(Records from a data collection)
════════════════════
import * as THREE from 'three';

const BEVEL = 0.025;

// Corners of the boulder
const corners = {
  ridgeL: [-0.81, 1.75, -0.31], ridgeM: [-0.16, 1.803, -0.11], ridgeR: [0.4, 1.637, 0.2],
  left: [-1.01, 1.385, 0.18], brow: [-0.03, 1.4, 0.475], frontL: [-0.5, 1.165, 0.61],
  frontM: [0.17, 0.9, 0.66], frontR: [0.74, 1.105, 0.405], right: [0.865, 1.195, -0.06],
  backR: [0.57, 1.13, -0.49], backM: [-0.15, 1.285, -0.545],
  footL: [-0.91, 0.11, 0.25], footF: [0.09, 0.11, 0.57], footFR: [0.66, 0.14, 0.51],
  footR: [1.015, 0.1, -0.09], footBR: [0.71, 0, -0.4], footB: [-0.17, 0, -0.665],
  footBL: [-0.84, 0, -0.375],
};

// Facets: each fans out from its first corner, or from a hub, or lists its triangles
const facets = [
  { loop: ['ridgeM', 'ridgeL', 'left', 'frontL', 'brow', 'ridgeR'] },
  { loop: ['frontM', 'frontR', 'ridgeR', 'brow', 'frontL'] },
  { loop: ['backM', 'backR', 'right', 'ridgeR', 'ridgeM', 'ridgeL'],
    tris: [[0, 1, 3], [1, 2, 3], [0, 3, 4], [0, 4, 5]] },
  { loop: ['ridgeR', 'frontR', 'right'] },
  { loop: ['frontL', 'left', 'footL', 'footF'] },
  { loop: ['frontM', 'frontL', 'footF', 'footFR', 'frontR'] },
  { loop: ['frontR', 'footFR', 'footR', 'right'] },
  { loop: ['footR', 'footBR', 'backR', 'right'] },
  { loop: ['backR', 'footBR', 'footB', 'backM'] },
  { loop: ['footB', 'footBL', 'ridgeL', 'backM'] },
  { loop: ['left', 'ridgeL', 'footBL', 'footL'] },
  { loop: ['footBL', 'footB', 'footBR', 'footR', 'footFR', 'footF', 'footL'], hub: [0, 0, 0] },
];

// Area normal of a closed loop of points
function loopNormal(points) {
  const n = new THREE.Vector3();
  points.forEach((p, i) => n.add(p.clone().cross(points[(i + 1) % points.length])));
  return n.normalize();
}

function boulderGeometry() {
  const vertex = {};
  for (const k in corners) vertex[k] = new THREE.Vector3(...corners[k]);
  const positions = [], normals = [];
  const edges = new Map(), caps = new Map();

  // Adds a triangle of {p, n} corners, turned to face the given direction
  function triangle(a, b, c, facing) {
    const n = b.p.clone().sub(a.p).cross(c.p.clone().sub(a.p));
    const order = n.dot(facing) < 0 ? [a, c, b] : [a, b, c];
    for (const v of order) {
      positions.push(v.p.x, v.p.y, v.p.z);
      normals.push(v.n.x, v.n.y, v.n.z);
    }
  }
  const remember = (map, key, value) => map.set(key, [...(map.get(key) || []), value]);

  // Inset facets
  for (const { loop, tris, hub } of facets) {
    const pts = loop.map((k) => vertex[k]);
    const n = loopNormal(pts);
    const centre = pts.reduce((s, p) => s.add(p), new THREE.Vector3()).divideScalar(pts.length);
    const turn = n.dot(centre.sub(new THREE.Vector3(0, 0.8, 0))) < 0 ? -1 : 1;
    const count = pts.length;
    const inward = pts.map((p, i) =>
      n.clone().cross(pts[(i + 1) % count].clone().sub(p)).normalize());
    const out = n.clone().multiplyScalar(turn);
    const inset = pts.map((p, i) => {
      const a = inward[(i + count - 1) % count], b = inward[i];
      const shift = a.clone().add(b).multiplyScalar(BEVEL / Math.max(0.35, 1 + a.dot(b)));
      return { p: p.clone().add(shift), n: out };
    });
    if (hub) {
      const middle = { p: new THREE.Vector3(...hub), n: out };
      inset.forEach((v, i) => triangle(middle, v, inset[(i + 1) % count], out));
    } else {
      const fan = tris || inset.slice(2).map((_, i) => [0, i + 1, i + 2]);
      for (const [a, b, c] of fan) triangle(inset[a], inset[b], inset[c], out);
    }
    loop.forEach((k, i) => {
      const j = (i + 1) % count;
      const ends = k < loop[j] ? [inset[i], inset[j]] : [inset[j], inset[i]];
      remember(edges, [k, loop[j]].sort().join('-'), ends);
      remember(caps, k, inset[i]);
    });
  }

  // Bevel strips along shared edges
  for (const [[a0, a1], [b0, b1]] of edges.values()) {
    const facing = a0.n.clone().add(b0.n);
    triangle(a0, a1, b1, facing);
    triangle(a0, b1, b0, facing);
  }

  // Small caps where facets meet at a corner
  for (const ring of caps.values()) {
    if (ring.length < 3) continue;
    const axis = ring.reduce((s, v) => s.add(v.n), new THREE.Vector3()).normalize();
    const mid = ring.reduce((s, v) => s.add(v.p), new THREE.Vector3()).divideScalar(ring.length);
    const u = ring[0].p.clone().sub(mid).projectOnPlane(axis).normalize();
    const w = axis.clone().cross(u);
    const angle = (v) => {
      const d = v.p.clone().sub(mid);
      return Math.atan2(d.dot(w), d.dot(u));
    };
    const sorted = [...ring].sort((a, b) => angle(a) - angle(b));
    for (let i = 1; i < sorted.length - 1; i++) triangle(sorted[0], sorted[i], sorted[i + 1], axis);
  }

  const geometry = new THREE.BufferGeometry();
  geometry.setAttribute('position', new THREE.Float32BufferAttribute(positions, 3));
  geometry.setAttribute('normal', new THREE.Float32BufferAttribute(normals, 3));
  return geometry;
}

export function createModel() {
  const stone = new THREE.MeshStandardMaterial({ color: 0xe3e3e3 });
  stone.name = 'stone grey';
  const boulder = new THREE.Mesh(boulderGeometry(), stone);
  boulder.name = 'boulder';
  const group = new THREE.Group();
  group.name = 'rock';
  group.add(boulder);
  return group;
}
════════════════════
- _WHAT IS EXPECTED_
Which lines above run from the one containing "const d = v.p.clone().sub(mid);" to the one containing "new THREE.Float32BufferAttribute(normals, 3));"? Give them again exactly, both ends included.

- _SOLUTION TO THE EXERCISE_
      const d = v.p.clone().sub(mid);
      return Math.atan2(d.dot(w), d.dot(u));
    };
    const sorted = [...ring].sort((a, b) => angle(a) - angle(b));
    for (let i = 1; i < sorted.length - 1; i++) triangle(sorted[0], sorted[i], sorted[i + 1], axis);
  }

  const geometry = new THREE.BufferGeometry();
  geometry.setAttribute('position', new THREE.Float32BufferAttribute(positions, 3));
  geometry.setAttribute('normal', new THREE.Float32BufferAttribute(normals, 3));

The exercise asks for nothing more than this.